Tineline said:

I was thrown out of the reply, sorry. As I was saying, I firmly believe that distraction has helped me more than anything - and I hink that everyone can have that. It is not easy to find the best thing that will distract you, but once you find it, submerge yourself in it! This is one of the points that I think a mental practicioner can help with. If we get obsessed with pain, we feel the tiniest twinge, which we may no have felt so strongly if we were doing something that took our mind off it completely.

Of course, I need meds too. I want relief, becuse you also have to do other things in life than distraction things. We need to socialise, especially if we are in a relationship or have kids. We have to shop, eat, clean, pay bills etc etc. It is for those moments outside of the flow we need meds. All I am saying is that the brain is th one thing we can always ely n to help us momentarily overcome the pain. It is always there for you, although it is also the source of evil, heh heh.

I know some of you will tottally hate for making these sttements, but I am willing to take that risk. For me the TN-blessing was really that I caught it so early that I had to come up with a strategy for managing a lifetime with it.

Thanks! Iam fully aware it can only last for so long, but I am still young, and so work really becoes a lifesaver. Luckily, I don't have other health problems. Once I get a job, I will start to demand disability adjustments to stay working as long as possible. Thankfully, in European academia, that is mostly made possible through EU regulations.

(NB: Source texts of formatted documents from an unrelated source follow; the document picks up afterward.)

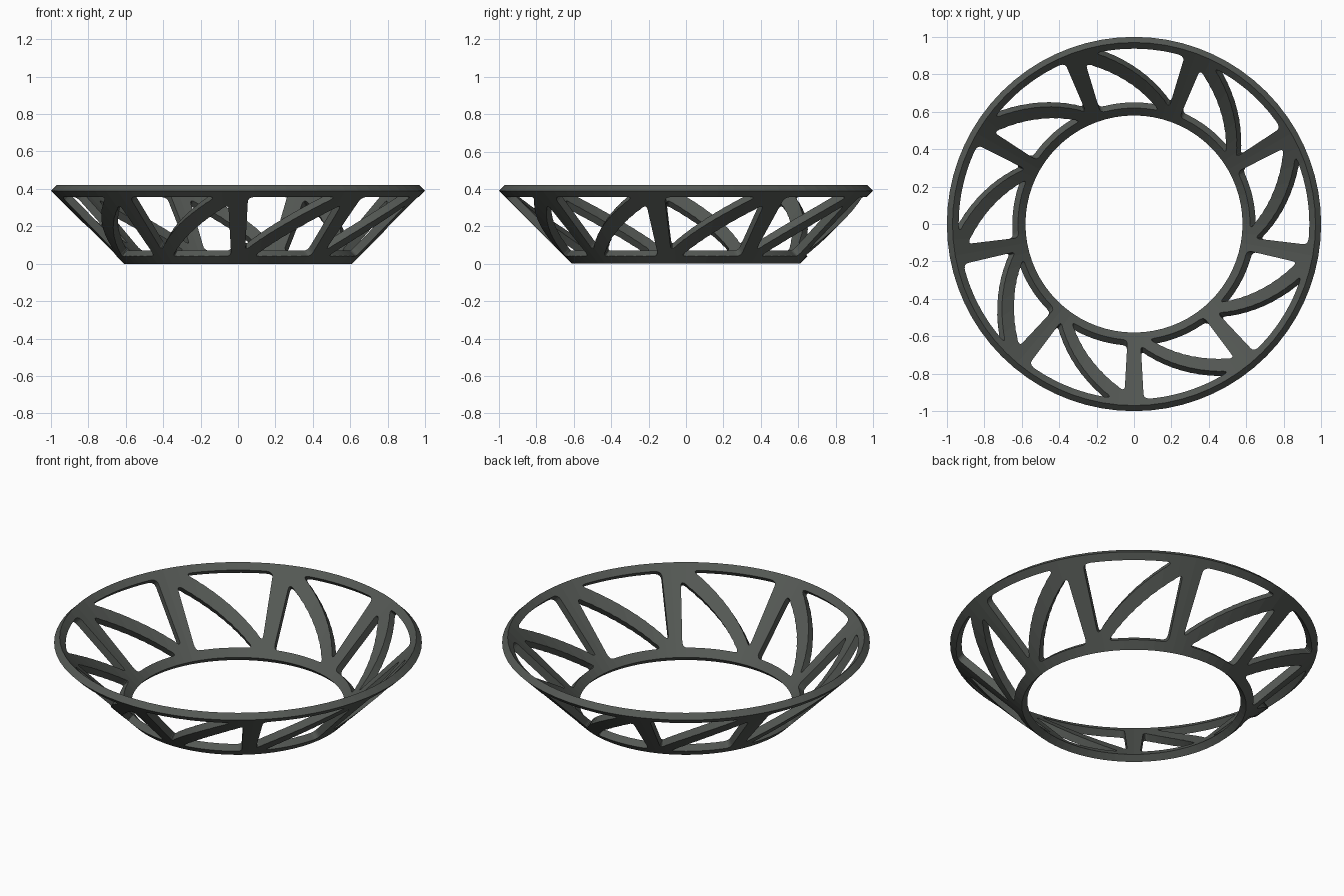
import bpy, bmesh, math
from mathutils import Vector

if "Cube" in bpy.data.objects:
    bpy.data.objects.remove(bpy.data.objects["Cube"])

R0, H, T = 0.61, 0.39, 0.03   # bottom radius, rise of the 45 degree wall, wall offset
SEG, N = 72, 9                # ring sides, number of struts

mat = bpy.data.materials.new("dark grey metal")
mat.diffuse_color = (0.089, 0.098, 0.089, 1)
mat.use_nodes = True
mat.node_tree.nodes["Principled BSDF"].inputs["Base Color"].default_value = mat.diffuse_color


def cone_point(deg, s, off):
    """Angle, position up the wall and inward offset to a 3D point."""
    a = math.radians(deg)
    r = R0 + s - off
    return Vector((r * math.cos(a), r * math.sin(a), s + off))


def make_object(name, bm):
    bmesh.ops.recalc_face_normals(bm, faces=bm.faces)
    me = bpy.data.meshes.new(name)
    bm.to_mesh(me)
    bm.free()
    me.materials.append(mat)
    ob = bpy.data.objects.new(name, me)
    bpy.context.collection.objects.link(ob)
    return ob


def rounded(tri, cut=0.036, arc=5, edge=9):
    """Triangle in (degrees, s) with rounded corners and subdivided sides."""
    k = math.radians(0.8 * 1)
    flat = [Vector((d * k, s * math.sqrt(2))) for d, s in tri]
    pts = []
    for i in range(3):
        p, c, n = flat[i - 1], flat[i], flat[(i + 1) % 3]
        a = c + (p - c).normalized() * cut
        b = c + (n - c).normalized() * cut
        for j in range(arc + 1):
            t = j / arc
            pts.append(a * (1 - t) ** 2 + c * 2 * t * (1 - t) + b * t * t)
        e = n + (c - n).normalized() * cut
        pts += [b.lerp(e, j / edge) for j in range(1, edge)]
    return [(p.x / k, p.y / math.sqrt(2)) for p in pts]


# conical wall: a tilted rectangle swept round the axis
bm = bmesh.new()
rings = []
for i in range(SEG):
    d = 360 * i / SEG
    rings.append([bm.verts.new(cone_point(d, s, o))
                  for s, o in ((0, 0), (H, 0), (H, T), (0, T))])
for i in range(SEG):
    a, b = rings[i], rings[(i + 1) % SEG]
    for j in range(4):
        k = (j + 1) % 4
        bm.faces.new((a[j], b[j], b[k], a[k]))
frame = make_object("openwork_frame", bm)

# openings: two rounded triangles per bay leave a strut and a diagonal brace
LO, HI, W = 0.04, 0.357, 3.2
upper = [(W, 0.07), (33, HI), (W, HI)]
lower = [(7.5, LO), (40 - W, LO), (40 - W, 0.316)]
bm = bmesh.new()
for k in range(N):
    base = 270 + k * 360 / N
    for tri in (upper, lower):
        pts = rounded(tri)
        cd = base + sum(p[0] for p in tri) / 3
        cs = sum(p[1] for p in tri) / 3
        loops = []
        for off in (-0.1, T + 0.1):
            loop = [bm.verts.new(cone_point(base + d, s, off)) for d, s in pts]
            mid = bm.verts.new(cone_point(cd, cs, off))
            for i in range(len(loop)):
                bm.faces.new((loop[i - 1], loop[i], mid))
            loops.append(loop)
        for i in range(len(pts)):
            bm.faces.new((loops[0][i - 1], loops[0][i], loops[1][i], loops[1][i - 1]))
cutter = make_object("opening_cutter", bm)
cutter.hide_render = True

# cut the openings and bake the result
mod = frame.modifiers.new("openings", "BOOLEAN")
mod.operation = "DIFFERENCE"
mod.solver = "EXACT"
mod.object = cutter
deps = bpy.context.evaluated_depsgraph_get()
baked = bpy.data.meshes.new_from_object(frame.evaluated_get(deps))
frame.modifiers.clear()
frame.data = baked
bpy.data.objects.remove(cutter)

But distraction does not have to have anything to do with work. That is just my way. What I meant to sayis - seek the flow! It is a blissful state to not think about pain.For me, choir practice is another thing that keeps me in the moment and forgettting about everything else. I have to change my immersion tactics, because my previously preferred distractions (video games and exciting films, and books) have become triggers. But other things are great too, and especially things that get you into a no-pain atmosphere. I had the best evening baking cupcakes with a friend's kids the other night. And tonight I talked an hour on the phone to one of my besties. I think we chronic pain sufferers do lose our motivation sometimes. I know I do. However, I have increasingly come to understand how important it is to not dig down too deep. (sorry spelling mistakes, my e-reader sucks but is the only way I get online)

Have you read Flow: The Psychology of Optimal Experience by Mihaly Csikszentmihalyi? I did for my Education In Museums class, in college, and I really enjoyed it. With your focus on finding that flow I figured you would be familiar with his work. I love to paint, and sew to find those moments of flow in my free time. Positive social experiences can be great, I just have trouble finding them sometimes, but moving in with family and closer to many friends should help.




No, I havent read that, but am familiar with flow from music and sports.
The most important thing in my opinion, is to not juststop doing thingsas we become worse, but to find other ways to that (more or less) same end result.
Hobbies are great. Glad to hear you are moving closer to a social scene, I think even the most introvert of us are social beings! Meanwhile, painting must be a great way to have flow.